Recorded data
##############################

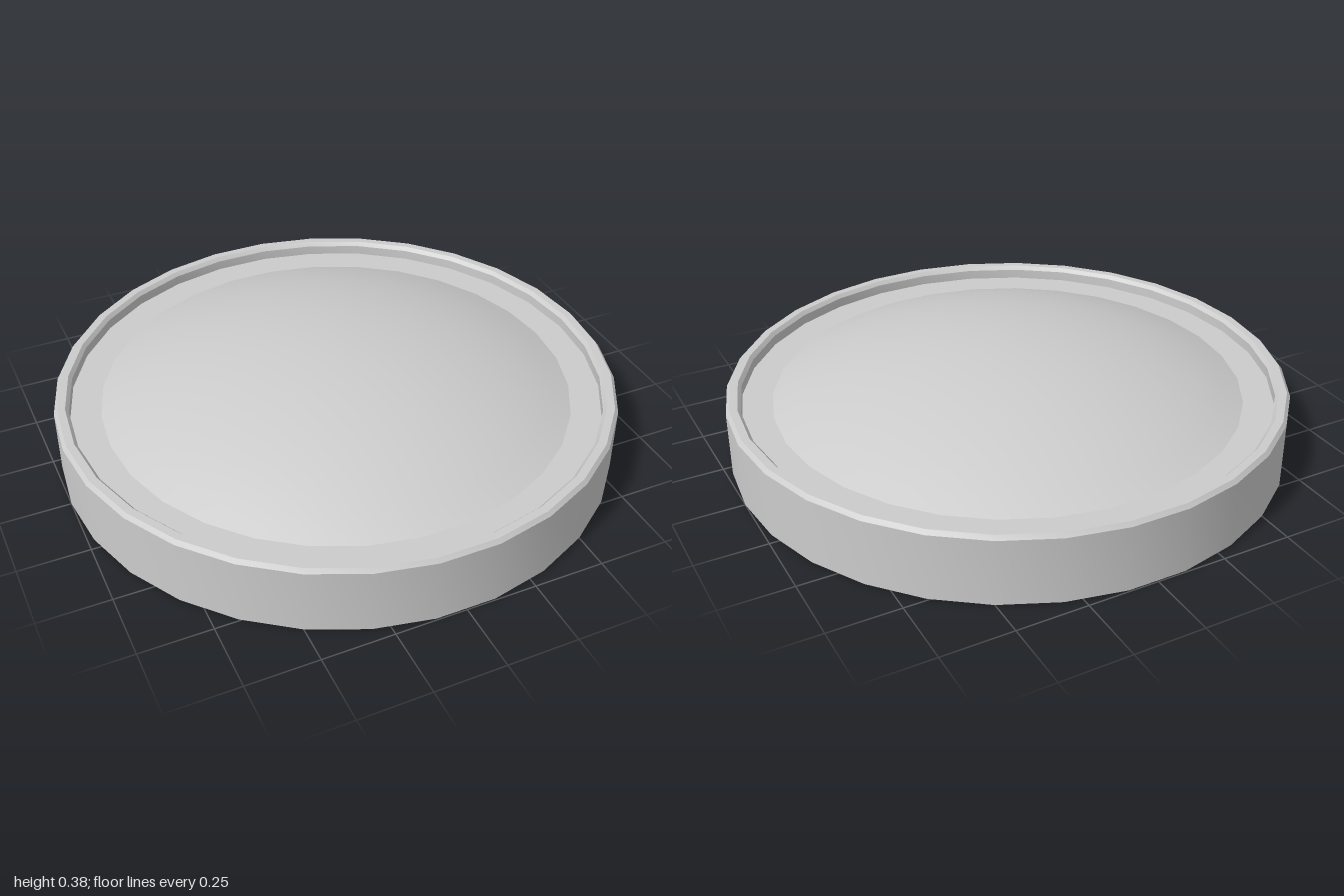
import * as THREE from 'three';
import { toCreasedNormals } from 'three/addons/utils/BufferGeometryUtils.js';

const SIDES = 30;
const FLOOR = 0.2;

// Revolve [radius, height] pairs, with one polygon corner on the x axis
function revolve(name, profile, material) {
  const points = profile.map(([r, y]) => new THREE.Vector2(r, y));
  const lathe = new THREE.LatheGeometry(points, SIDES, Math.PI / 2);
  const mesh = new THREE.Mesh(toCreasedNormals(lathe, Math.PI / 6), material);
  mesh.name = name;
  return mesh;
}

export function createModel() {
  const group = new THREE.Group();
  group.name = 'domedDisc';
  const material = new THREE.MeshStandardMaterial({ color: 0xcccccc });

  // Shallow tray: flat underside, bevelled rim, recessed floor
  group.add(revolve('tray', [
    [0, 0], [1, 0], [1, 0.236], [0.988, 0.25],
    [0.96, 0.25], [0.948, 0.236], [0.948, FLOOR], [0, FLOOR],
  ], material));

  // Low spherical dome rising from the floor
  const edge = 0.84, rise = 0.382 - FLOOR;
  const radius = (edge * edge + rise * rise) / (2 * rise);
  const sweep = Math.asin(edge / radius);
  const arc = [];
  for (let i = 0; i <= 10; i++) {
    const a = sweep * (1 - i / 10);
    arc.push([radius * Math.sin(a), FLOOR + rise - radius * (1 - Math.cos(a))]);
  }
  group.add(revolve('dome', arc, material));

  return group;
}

##############################

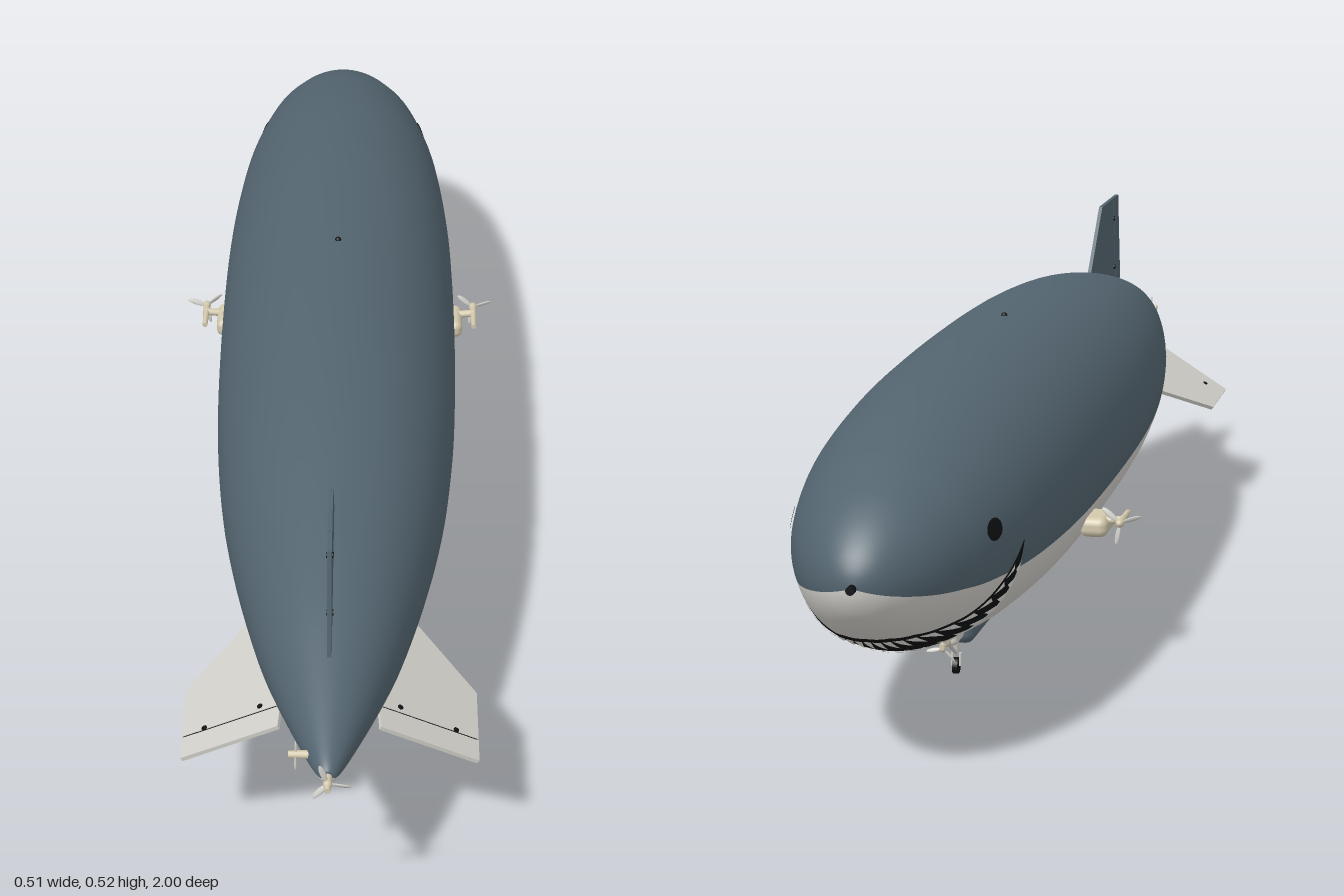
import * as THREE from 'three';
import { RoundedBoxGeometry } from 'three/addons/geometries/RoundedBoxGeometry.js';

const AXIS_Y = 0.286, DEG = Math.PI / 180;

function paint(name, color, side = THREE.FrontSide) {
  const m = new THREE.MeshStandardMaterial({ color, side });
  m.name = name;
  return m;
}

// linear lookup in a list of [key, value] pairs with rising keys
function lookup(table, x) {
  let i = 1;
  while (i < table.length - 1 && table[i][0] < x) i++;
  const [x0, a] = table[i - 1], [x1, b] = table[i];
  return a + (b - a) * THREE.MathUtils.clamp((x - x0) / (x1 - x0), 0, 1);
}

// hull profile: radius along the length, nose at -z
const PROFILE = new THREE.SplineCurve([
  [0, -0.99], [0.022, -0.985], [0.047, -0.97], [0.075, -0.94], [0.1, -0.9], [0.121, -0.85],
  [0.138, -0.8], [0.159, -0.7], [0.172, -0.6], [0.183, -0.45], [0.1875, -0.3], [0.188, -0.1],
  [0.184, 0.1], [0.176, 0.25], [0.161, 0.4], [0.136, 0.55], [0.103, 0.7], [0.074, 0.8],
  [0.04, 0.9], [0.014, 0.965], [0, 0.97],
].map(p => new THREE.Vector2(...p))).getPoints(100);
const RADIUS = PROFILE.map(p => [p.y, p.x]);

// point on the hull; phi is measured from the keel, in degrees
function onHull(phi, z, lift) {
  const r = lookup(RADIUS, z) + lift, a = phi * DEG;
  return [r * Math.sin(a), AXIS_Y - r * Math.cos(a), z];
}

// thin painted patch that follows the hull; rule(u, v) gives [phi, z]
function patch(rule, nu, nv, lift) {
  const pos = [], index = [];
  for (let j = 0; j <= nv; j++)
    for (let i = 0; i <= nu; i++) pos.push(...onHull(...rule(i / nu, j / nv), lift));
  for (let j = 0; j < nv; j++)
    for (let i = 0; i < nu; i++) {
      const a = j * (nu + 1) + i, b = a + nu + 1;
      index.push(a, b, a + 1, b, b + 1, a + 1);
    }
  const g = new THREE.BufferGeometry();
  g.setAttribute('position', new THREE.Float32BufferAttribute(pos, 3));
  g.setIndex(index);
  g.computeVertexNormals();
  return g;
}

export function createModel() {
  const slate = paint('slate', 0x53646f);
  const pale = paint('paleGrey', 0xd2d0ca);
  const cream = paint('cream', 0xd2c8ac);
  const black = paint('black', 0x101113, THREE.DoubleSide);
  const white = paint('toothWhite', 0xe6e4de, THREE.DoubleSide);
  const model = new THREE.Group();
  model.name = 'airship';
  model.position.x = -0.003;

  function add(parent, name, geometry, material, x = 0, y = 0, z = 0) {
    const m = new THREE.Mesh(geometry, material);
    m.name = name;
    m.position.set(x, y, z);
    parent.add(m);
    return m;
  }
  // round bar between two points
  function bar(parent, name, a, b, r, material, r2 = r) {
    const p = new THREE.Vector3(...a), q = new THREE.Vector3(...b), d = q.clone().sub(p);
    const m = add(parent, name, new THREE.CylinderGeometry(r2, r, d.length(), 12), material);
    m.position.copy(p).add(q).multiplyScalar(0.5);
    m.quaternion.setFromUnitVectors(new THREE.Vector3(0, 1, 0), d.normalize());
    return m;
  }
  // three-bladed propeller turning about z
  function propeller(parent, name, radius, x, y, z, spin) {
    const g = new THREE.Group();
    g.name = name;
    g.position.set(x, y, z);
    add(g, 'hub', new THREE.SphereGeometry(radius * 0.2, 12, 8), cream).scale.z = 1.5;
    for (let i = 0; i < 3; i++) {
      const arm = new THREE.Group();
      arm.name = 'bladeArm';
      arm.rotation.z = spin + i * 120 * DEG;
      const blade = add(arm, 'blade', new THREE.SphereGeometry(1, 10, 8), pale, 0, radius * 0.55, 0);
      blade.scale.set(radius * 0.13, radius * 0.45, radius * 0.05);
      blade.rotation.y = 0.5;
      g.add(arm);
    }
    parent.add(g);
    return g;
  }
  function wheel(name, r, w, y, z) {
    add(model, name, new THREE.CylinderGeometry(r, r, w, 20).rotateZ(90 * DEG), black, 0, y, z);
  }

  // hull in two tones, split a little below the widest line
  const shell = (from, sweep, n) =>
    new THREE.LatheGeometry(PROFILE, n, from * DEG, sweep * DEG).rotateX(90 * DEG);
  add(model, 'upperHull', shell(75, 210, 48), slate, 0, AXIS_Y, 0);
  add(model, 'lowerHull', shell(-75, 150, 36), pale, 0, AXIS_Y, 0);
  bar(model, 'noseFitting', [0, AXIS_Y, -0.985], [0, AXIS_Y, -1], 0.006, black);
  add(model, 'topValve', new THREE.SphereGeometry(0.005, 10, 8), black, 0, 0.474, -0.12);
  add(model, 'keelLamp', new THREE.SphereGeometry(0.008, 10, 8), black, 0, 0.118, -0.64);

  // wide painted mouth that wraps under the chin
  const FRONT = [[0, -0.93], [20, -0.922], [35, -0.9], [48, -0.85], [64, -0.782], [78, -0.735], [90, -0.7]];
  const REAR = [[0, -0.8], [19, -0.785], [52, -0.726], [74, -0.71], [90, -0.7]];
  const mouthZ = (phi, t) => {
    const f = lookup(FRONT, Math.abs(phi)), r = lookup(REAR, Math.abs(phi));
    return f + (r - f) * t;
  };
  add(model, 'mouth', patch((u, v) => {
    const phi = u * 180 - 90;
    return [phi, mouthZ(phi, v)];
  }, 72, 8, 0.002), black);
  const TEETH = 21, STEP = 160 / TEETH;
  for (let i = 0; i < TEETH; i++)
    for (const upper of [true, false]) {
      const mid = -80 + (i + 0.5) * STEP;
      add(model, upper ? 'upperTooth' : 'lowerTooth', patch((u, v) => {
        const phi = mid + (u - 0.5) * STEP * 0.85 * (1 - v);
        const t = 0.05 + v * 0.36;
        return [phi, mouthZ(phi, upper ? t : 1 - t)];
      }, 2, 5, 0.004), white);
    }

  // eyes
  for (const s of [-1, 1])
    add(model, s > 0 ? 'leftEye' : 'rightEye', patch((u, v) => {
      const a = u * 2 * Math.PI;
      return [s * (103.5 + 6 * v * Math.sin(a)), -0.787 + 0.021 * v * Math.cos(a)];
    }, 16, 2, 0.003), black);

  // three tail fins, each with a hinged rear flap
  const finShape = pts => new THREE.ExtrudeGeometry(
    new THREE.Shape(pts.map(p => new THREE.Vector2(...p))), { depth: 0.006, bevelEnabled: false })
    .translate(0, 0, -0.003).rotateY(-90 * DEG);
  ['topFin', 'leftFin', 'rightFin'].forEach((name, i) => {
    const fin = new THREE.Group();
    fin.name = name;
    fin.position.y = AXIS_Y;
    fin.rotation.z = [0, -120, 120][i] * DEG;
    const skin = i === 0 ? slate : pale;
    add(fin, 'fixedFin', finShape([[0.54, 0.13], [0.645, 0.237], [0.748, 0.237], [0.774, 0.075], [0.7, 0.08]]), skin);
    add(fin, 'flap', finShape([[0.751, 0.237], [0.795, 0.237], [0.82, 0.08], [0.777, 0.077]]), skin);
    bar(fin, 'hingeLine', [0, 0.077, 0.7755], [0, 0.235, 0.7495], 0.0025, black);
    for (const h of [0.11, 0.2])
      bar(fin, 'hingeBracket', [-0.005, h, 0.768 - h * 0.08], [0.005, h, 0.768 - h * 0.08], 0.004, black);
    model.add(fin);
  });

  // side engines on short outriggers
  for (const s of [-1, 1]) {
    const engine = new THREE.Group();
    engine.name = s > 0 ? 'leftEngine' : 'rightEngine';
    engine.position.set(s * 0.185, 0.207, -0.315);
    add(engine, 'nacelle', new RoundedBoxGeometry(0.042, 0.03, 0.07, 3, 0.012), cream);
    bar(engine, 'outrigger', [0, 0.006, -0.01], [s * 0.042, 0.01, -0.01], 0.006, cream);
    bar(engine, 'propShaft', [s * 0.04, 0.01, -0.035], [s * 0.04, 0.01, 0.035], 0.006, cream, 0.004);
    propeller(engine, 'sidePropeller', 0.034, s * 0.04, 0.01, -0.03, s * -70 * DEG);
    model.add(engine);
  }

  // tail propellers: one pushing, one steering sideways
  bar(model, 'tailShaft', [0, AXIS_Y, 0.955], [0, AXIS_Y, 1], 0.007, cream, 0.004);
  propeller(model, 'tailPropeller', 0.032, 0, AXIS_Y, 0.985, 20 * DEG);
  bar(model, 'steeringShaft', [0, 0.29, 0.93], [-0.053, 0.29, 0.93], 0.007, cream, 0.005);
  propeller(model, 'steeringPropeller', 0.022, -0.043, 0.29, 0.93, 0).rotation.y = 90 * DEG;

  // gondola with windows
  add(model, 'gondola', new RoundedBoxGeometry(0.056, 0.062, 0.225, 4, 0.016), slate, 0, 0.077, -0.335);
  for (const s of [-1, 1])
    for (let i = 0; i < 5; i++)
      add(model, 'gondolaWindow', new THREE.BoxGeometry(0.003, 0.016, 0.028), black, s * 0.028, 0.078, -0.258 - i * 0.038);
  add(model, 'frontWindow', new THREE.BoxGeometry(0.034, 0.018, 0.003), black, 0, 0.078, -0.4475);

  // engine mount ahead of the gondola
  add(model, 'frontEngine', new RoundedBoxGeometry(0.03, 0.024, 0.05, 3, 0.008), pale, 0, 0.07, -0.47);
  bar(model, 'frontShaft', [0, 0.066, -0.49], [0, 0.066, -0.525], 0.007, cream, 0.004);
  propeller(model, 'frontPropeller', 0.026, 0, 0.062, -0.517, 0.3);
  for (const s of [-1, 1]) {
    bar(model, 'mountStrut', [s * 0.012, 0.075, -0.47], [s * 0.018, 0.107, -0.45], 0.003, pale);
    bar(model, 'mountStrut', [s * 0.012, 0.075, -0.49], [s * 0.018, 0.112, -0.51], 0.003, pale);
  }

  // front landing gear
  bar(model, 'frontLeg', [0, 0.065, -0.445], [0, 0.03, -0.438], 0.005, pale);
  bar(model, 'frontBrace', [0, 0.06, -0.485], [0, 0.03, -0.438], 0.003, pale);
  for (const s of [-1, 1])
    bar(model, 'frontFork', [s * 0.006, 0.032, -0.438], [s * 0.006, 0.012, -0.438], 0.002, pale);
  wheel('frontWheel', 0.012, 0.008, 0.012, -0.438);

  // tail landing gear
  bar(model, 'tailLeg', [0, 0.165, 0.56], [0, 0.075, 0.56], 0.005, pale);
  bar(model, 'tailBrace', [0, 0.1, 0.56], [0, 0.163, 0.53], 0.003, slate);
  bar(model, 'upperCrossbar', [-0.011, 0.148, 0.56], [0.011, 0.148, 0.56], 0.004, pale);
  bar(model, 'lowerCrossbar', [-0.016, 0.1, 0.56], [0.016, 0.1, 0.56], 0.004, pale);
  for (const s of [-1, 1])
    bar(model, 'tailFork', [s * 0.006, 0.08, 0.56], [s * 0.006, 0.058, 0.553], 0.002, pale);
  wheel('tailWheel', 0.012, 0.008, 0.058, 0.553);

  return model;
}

##############################

> **What is being asked**: Using the records above, work out the number of lines that contain "patch" and write only that number.

> **Solution for this task**: 5